Abstractions over React-Redux: A lot of organizations prefer to do it. AWS, Microsoft Outlook, and many more have already adopted this strategy to abstract React & Redux bindings to create their own simplified functions to quickly bootstrap a new module/product into an existing ecosystem. This helps in faster delivery of new modules since developers don’t get into the same problems of bootstrapping and can focus on product problems rather than setting up the environment.
One of the most simplified approaches is presented at react-redux-patch to reduce boilerplate. We will not go into depth in this article since it’s a vast topic and a lot of people have their opinion on how this should be built.
We will use create-react-app & create-react-library to create a base for our libraries and modules.
Installing create-react-library globally.
Creating a components library:
create-react-library takes away the pain of complex configurations and enables us to create components and utility libraries with ease.

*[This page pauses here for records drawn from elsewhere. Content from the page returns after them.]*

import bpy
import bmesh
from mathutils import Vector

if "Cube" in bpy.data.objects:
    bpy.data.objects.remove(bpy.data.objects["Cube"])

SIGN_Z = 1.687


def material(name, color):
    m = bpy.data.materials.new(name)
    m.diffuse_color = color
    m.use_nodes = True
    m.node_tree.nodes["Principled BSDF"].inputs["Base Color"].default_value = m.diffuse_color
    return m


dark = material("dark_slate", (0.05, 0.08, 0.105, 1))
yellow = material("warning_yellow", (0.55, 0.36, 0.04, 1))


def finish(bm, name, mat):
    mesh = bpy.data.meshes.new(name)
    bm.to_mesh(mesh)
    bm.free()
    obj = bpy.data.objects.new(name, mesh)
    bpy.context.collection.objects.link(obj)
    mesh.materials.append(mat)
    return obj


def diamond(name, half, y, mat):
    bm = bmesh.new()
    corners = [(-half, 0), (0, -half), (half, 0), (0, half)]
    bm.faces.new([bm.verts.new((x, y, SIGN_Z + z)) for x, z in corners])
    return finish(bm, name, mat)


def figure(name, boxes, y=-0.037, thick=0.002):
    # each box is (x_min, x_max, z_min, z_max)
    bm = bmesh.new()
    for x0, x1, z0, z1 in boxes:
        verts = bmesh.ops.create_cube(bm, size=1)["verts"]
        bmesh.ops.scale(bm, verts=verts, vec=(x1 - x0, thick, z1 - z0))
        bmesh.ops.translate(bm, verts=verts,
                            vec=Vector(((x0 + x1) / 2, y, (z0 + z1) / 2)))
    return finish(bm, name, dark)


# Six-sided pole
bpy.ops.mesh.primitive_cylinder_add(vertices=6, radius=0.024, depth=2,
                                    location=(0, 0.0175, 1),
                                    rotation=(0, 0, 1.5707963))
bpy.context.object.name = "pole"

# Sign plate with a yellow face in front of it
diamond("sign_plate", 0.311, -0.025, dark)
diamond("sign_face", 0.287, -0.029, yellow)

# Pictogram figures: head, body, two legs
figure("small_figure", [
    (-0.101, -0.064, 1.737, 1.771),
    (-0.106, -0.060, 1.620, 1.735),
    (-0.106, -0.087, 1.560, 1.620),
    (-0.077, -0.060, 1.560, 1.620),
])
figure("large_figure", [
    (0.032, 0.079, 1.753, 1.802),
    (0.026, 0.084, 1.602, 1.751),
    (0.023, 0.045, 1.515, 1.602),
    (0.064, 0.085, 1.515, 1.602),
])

For starters, just create a simple button component in the library.
Similarly, we can create common-utils packages with the help of create-react-library.

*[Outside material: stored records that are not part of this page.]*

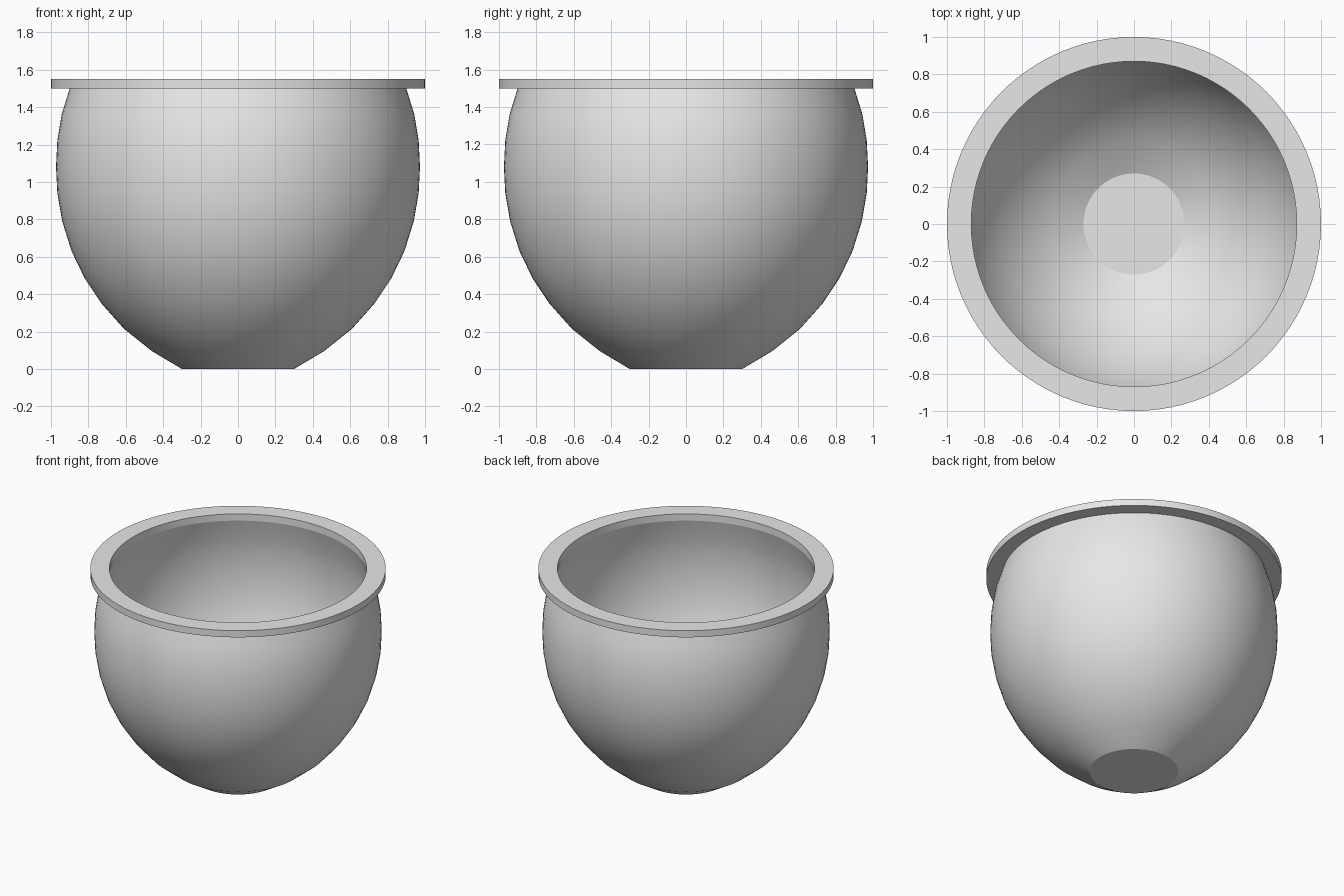
import bpy
import bmesh
from math import hypot
from mathutils import Matrix

cube = bpy.data.objects.get("Cube")
if cube:
    bpy.data.objects.remove(cube, do_unlink=True)

SEGMENTS = 96
WALL = 0.03
RIM_BASE, RIM_TOP = 1.5, 1.55

grey = bpy.data.materials.new("light_grey")
grey.use_nodes = True
colour = (0.8, 0.8, 0.8, 1)
grey.diffuse_color = colour
grey.node_tree.nodes["Principled BSDF"].inputs["Base Color"].default_value = colour


def lathe(name, profile, closed=False):
    """Spin an (r, z) profile around the z axis."""
    bm = bmesh.new()
    verts = [bm.verts.new((r, 0, z)) for r, z in profile]
    edges = [bm.edges.new(pair) for pair in zip(verts, verts[1:])]
    if closed:
        edges.append(bm.edges.new((verts[-1], verts[0])))
    bmesh.ops.spin(bm, geom=verts + edges, cent=(0, 0, 0), axis=(0, 0, 1),
                   angle=6.283185307, steps=SEGMENTS)
    bmesh.ops.remove_doubles(bm, verts=bm.verts, dist=0.0001)
    bmesh.ops.recalc_face_normals(bm, faces=bm.faces)
    mesh = bpy.data.meshes.new(name)
    bm.to_mesh(mesh)
    bm.free()
    mesh.materials.append(grey)
    obj = bpy.data.objects.new(name, mesh)
    bpy.context.collection.objects.link(obj)
    bpy.ops.object.select_all(action="DESELECT")
    obj.select_set(True)
    bpy.context.view_layer.objects.active = obj
    bpy.ops.object.shade_smooth_by_angle(angle=0.45)
    return obj


def inset(points, distance):
    """Offset the wall profile inward along its normals."""
    result = []
    for i, (r, z) in enumerate(points):
        r0, z0 = points[max(i - 1, 0)]
        r1, z1 = points[min(i + 1, len(points) - 1)]
        dr, dz = r1 - r0, z1 - z0
        length = hypot(dr, dz)
        result.append((r - distance * dz / length, z + distance * dr / length))
    return result


# Bowl wall, from the flat foot up to the underside of the rim
outer = [(0.30, 0), (0.46, 0.095), (0.61, 0.215), (0.73, 0.35), (0.82, 0.485),
         (0.89, 0.63), (0.94, 0.79), (0.966, 0.94), (0.973, 1.08),
         (0.966, 1.22), (0.943, 1.36), (0.90, RIM_BASE)]
inner = inset(outer, WALL)
inner[0] = (0.27, WALL)
inner[-1] = (0.87, RIM_BASE)

# Hollow bowl with a closed floor
lathe("bowl", [(0, 0)] + outer + inner[::-1] + [(0, WALL)])

# Flat overhanging rim
lathe("rim", [(0.87, RIM_BASE), (1, RIM_BASE), (1, RIM_TOP), (0.87, RIM_TOP)],
      closed=True)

We will just define a simple formatDate function in the common-utils library.
Now these two packages, ui-components and common-utils are ready to be used in multiple projects.
Let’s create a simple React app with create-react-app.
To link these libraries, simply run
whenever you add a new library to package.json
And we will be ready to use them.
Let’s add the dependencies in package.json
Let’s do Lerna bootstrap:
Here is a simple example of how we can use it.
Real manageable chaos:
With this strategy, our codebase is now split, can be easily reused, and is modular.
- Every module is placed under packages.
- Product codebase is separated from utils and components
- Multiple teams can work on individual modules
- Finding impact analysis is easier than a monolith project
- Side effects are mostly limited to only one module for small changes
All the code in this article is available at lerna-yarn-react-example
How about publishing the packages?
Publishing your packages to a private npm directory is a chaotic thing in monorepo. Lerna provides a very simple approach to publishing packages.
You will just need to add the following to package.json
Now you can simply run
It will try to publish the packages that have been changed since the last commit.
With the use of Lerna and YARN, we can create an efficient front-end architecture to quickly deliver new features with less impact on existing modules. Of course with additional bootstrapping tools like yeoman generator along with abstractions over React and Redux, it makes the process of introducing to new modules a piece of a cake. Over time, you can easily split these modules and components into individual repositories by utilizing the private npm repositories. But for the initial chaos of getting things working and quick prototyping of your next big company’s UI architecture, Lerna and YARN are perfectly suited tools!!!
Originally published at https://www.velotio.com.